Without changing livestock operations, l have serious doubts that substantive wolf recovery across the landscape can or will occur. Unless livestock are removed from a large part of the land base (such as eliminating them from all public lands) or at a minimum demanding a change in the way livestock operations are conducted, I find it difficult to imagine a future where wolves are commonplace across the country. Currently livestock producers are externalizing one of the real costs of their operations - preventing predator opportunity. This cost is being borne by the rest of us that want wolves, and more importantly, upon the land that needs and requires that we restore wolf predation as a major evolutionary force.

We may need to rethink wolf restoration. The wolf is a highly adaptive animal. The assumption that they require wilderness is false. They have been relegated to these areas because humans have refused to change their behavior to allow for wolf coexistence. Indeed, wolves survive fairly well in close proximity to humans in Europe and elsewhere. Give them some protection from persecution; as long as there is sufficient prey, they can live among us.

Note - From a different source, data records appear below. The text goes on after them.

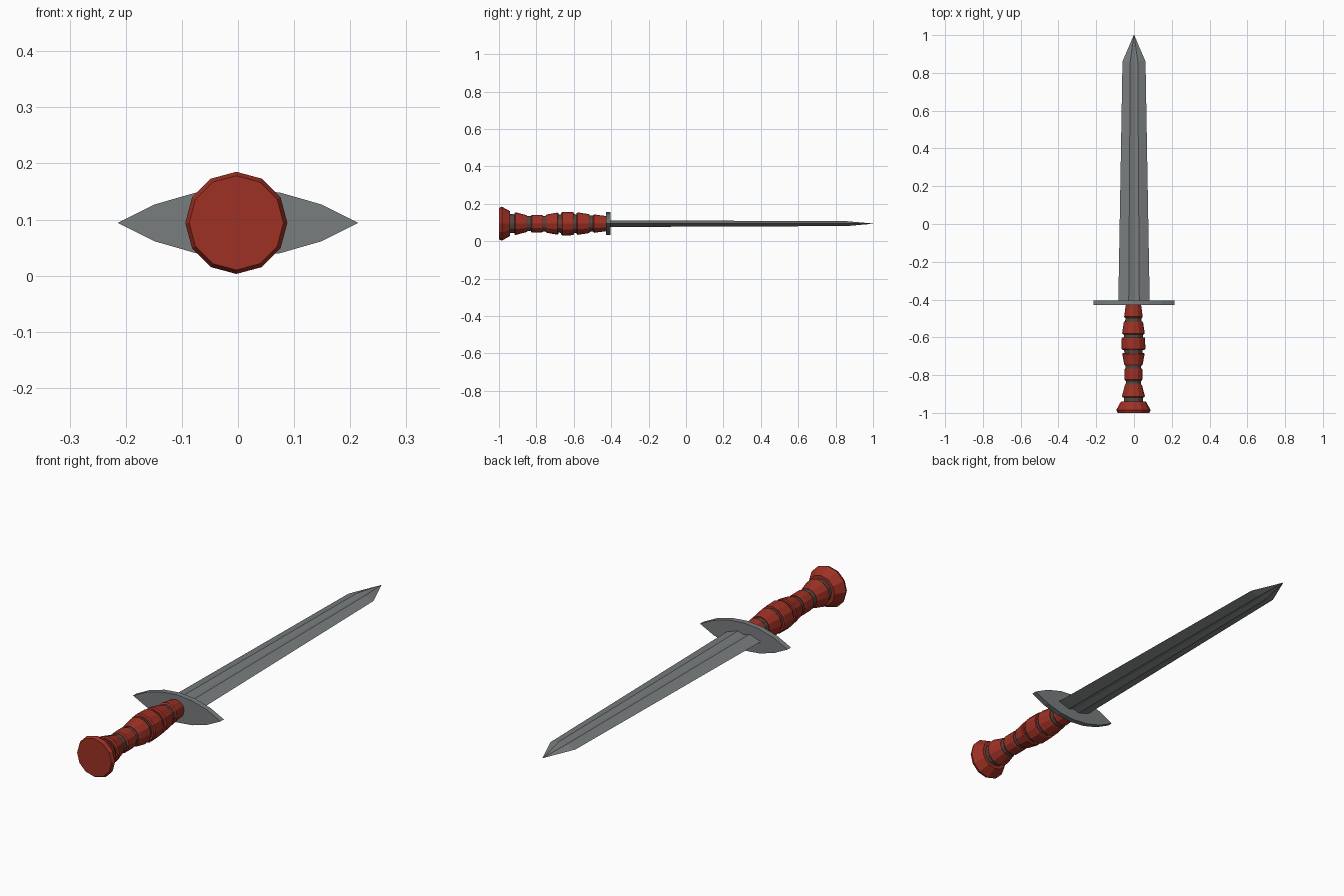
import bpy, bmesh, math

if "Cube" in bpy.data.objects:
    bpy.data.objects.remove(bpy.data.objects["Cube"])

CX, CZ = -0.003, 0.094   # axis of the sword, which runs along y


def material(name, rgb):
    m = bpy.data.materials.new(name)
    m.diffuse_color = (*rgb, 1)
    m.use_nodes = True
    m.node_tree.nodes["Principled BSDF"].inputs["Base Color"].default_value = m.diffuse_color
    return m


red = material("red grip", (0.34, 0.03, 0.018))
dark = material("dark grey core", (0.075, 0.065, 0.055))
steel = material("steel", (0.19, 0.205, 0.21))


def loft(name, rings, mat, cx=0.0):
    """Join cross-sections, each (y, [(x, z), ...]), and cap both ends."""
    bm = bmesh.new()
    loops = [[bm.verts.new((cx + x, y, CZ + z)) for x, z in pts] for y, pts in rings]
    n = len(loops[0])
    for a, b in zip(loops, loops[1:]):
        for i in range(n):
            j = (i + 1) % n
            bm.faces.new((a[i], a[j], b[j], b[i]))
    bm.faces.new(loops[0])
    bm.faces.new(loops[-1])
    bmesh.ops.remove_doubles(bm, verts=bm.verts, dist=1e-5)
    bmesh.ops.recalc_face_normals(bm, faces=bm.faces)
    me = bpy.data.meshes.new(name)
    bm.to_mesh(me)
    bm.free()
    me.materials.append(mat)
    ob = bpy.data.objects.new(name, me)
    bpy.context.collection.objects.link(ob)
    return ob


def turned(name, profile, mat):
    """Twelve-sided turned part from (y, radius) pairs."""
    def ring(r):
        return [(r * math.cos(math.tau * i / 12), r * math.sin(math.tau * i / 12))
                for i in range(12)]
    return loft(name, [(y, ring(r)) for y, r in profile], mat, CX)


# Pommel
turned("pommel", [(-1.0, 0.084), (-0.985, 0.091), (-0.94, 0.066)], red)

# Grip core, seen in the gaps between the red rings
turned("grip_core", [(-0.95, 0.052), (-0.92, 0.05), (-0.84, 0.04), (-0.755, 0.041),
                     (-0.63, 0.053), (-0.505, 0.043), (-0.42, 0.036)], dark)

# Red grip rings: start, end, radius at start, radius at end
segments = [(-0.918, -0.85, 0.061, 0.046), (-0.83, -0.765, 0.047, 0.047),
            (-0.75, -0.682, 0.049, 0.059), (-0.667, -0.6, 0.063, 0.062),
            (-0.585, -0.515, 0.06, 0.051), (-0.497, -0.425, 0.049, 0.041)]
for k, (y0, y1, r0, r1) in enumerate(segments):
    turned(f"grip_ring_{k + 1}", [(y0, r0 - 0.005), (y0 + 0.006, r0),
                                  (y1 - 0.006, r1), (y1, r1 - 0.003)], red)

# Guard: pointed oval plate
half = [(0.214, 0), (0.148, 0.033), (0.075, 0.054), (0, 0.061),
        (-0.075, 0.054), (-0.148, 0.033)]
outline = half + [(-x, -z) for x, z in half]
loft("guard", [(-0.428, outline), (-0.404, outline)], steel)


# Blade: eight-sided section with a shallow groove down each face
def section(w, ridge, t, groove):
    h = [(w, 0), (ridge, t), (0, groove), (-ridge, t)]
    return h + [(-x, -z) for x, z in h]


loft("blade", [(-0.41, section(0.083, 0.028, 0.018, 0.009)),
               (0.86, section(0.061, 0.02, 0.013, 0.007)),
               (1.0, section(0.0015, 0.0006, 0.0006, 0.0004))], steel)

Indeed, I think wolf recovery might be more successful if we focused more on bringing wolves back to the edges of our cities rather than putting them among rural communities. After all there is far more support for wolves hence tolerance among urban dwellers than among rural residents. I'm not suggesting that wolves be placed in Central Park, but within a reasonable distance of our major urban areas there is an abundance of prey, and enough woodlands and forest to provide some habitat fragmented though it may be. I believe wolves might prosper better in western Massachusetts than in northern Maine. Right now in Massachusetts, there are few farms, and deer are so plentiful that hunters can kill a dozen or more a year.

Similar situations exist in many other parts of the country. They may well do better in southern New York than in the Adirondacks. Maybe they should be restored to the national forest lands outside of Portland and Denver rather than in the "wilder" parts of these states like Oregon's Blue Mountains or Colorado's San Juan Mountains. The real factor that seems to determine wolf success is not roads per square mile, but rednecks/cows per square mile. With few farms and ranches, and fewer rednecks, maybe wolves will experience a higher survival rate in our more urbanized regions than they do now in rural areas. Give wolves half a chance, and we can restore them as a major evolutionary force but only if we are willing to challenge the assumptions and attitudes that are jeopardizing wolf recovery today. If we are going to recover the wolf, we need to learn how to live with the wolf, not merely relegate it to a few "reservations" we call national parks.

George Wuerthner is a writer, photographer and biologist living in Eugene, Oregon.